> _Description of the task_: Check each line of the material below for "share", then copy the ones that contain it.

> _Source information_:
::::::::::
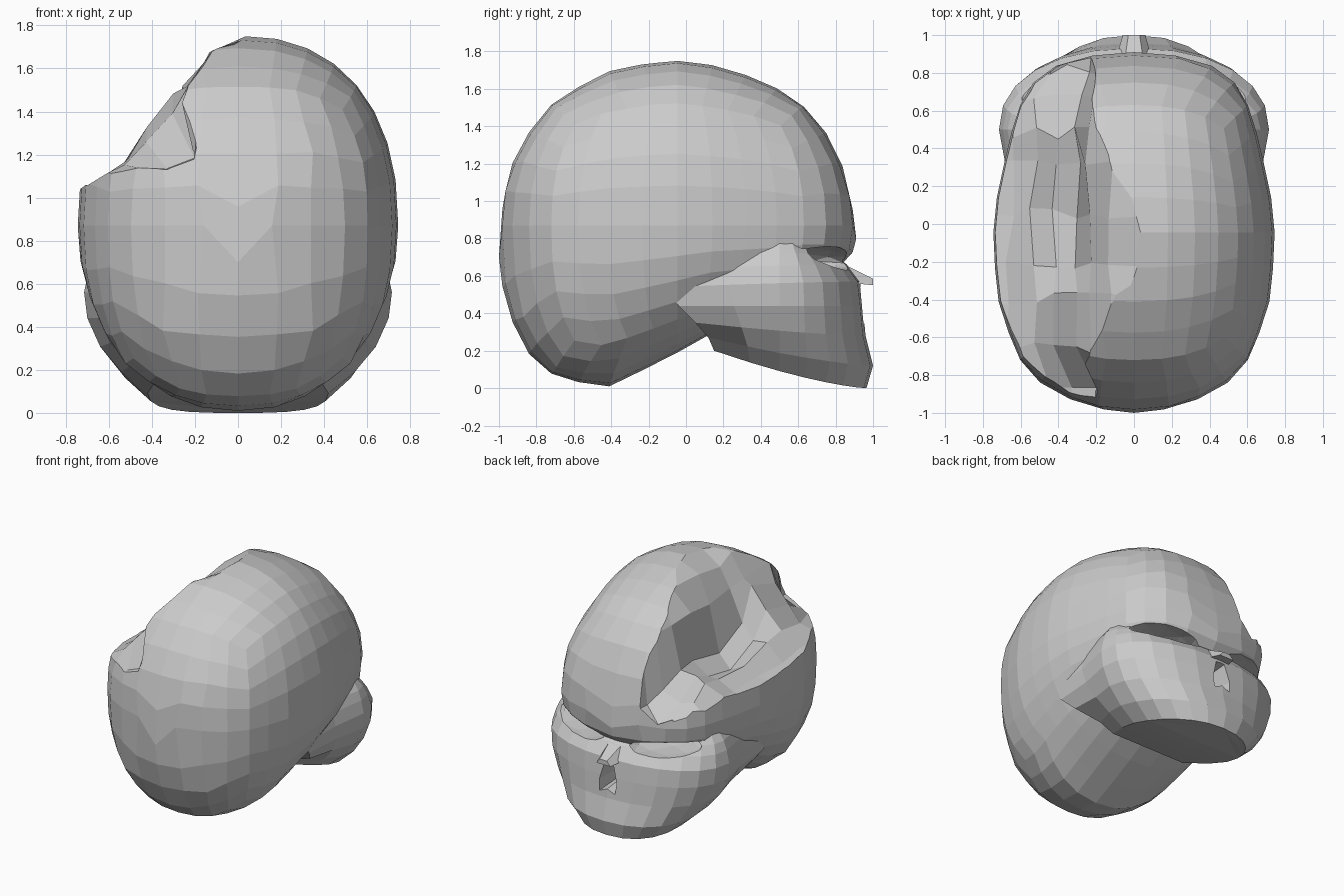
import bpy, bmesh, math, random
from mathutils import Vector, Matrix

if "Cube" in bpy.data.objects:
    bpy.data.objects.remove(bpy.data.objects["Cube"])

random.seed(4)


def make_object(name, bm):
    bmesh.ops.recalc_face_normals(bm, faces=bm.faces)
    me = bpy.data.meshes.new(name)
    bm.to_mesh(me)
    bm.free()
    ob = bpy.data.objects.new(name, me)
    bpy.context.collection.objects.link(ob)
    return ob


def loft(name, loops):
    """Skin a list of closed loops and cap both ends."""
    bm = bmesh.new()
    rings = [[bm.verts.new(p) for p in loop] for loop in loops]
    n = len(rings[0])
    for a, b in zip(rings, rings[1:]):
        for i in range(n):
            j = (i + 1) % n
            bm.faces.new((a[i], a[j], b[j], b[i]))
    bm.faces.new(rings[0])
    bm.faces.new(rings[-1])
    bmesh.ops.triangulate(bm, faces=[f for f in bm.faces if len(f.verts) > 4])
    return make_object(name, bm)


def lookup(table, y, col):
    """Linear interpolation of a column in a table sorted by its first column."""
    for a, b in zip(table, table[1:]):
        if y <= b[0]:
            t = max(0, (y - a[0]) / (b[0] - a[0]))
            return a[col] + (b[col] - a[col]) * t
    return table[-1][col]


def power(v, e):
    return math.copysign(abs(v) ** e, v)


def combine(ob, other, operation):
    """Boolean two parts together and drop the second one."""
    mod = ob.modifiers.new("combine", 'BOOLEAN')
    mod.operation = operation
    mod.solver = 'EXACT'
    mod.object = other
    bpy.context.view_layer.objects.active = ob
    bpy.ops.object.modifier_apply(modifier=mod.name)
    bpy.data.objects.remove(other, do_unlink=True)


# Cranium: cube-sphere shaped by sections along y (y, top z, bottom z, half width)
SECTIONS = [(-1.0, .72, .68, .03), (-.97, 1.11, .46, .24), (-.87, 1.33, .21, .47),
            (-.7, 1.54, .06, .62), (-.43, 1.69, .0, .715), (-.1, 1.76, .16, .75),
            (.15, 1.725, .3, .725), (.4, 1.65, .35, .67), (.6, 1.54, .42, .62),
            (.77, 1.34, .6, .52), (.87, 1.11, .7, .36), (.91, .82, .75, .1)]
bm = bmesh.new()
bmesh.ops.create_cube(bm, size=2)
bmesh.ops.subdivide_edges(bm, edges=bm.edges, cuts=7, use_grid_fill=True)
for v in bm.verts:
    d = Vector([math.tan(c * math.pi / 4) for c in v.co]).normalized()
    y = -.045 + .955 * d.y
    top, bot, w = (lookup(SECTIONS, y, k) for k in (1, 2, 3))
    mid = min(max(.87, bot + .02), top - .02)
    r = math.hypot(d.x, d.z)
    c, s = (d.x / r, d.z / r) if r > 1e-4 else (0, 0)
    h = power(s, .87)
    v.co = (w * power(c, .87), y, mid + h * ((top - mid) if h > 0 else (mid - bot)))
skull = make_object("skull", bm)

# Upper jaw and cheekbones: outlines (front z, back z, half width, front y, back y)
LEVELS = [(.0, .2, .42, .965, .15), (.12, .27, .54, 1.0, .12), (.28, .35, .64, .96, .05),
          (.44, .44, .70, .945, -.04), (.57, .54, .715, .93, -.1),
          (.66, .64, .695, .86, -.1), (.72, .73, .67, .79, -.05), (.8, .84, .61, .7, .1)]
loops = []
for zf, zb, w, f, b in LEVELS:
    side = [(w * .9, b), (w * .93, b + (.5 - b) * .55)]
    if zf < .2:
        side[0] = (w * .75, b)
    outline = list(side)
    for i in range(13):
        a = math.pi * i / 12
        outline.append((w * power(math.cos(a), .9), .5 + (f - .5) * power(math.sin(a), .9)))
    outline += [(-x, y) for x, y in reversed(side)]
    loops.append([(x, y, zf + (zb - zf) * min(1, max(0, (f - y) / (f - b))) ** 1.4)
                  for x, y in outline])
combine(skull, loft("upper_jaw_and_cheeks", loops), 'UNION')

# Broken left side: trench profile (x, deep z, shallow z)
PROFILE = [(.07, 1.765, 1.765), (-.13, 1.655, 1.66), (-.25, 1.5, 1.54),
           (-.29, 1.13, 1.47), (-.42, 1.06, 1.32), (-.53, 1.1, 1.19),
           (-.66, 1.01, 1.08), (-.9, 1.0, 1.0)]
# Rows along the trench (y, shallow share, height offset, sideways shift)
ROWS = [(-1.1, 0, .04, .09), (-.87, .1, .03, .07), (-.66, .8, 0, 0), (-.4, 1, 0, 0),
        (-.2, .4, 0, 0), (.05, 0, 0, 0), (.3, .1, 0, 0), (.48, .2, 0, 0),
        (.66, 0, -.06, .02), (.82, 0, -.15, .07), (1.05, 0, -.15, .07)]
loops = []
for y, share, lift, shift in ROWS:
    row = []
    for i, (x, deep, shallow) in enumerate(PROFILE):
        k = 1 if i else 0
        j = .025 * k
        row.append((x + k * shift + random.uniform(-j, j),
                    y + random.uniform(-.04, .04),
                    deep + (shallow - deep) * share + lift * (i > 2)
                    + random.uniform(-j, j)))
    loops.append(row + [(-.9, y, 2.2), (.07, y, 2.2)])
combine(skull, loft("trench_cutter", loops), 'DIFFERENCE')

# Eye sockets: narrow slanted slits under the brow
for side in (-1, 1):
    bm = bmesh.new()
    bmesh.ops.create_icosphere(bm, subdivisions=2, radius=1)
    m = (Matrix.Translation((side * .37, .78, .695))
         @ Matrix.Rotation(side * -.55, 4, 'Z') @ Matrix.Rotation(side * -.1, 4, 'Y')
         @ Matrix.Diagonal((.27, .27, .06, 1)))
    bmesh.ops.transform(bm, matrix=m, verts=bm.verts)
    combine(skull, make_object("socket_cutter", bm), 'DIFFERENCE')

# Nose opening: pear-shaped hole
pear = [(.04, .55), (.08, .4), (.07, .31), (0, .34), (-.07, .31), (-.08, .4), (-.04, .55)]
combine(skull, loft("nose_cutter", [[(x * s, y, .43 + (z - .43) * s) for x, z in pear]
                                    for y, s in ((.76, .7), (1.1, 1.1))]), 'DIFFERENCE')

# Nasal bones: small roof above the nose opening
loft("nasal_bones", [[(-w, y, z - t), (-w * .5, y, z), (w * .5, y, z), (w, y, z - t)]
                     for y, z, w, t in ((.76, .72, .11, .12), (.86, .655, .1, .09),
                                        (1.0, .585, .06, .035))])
::::::::::
> _Output of the exercise_:
# Rows along the trench (y, shallow share, height offset, sideways shift)
for y, share, lift, shift in ROWS:
                    deep + (shallow - deep) * share + lift * (i > 2)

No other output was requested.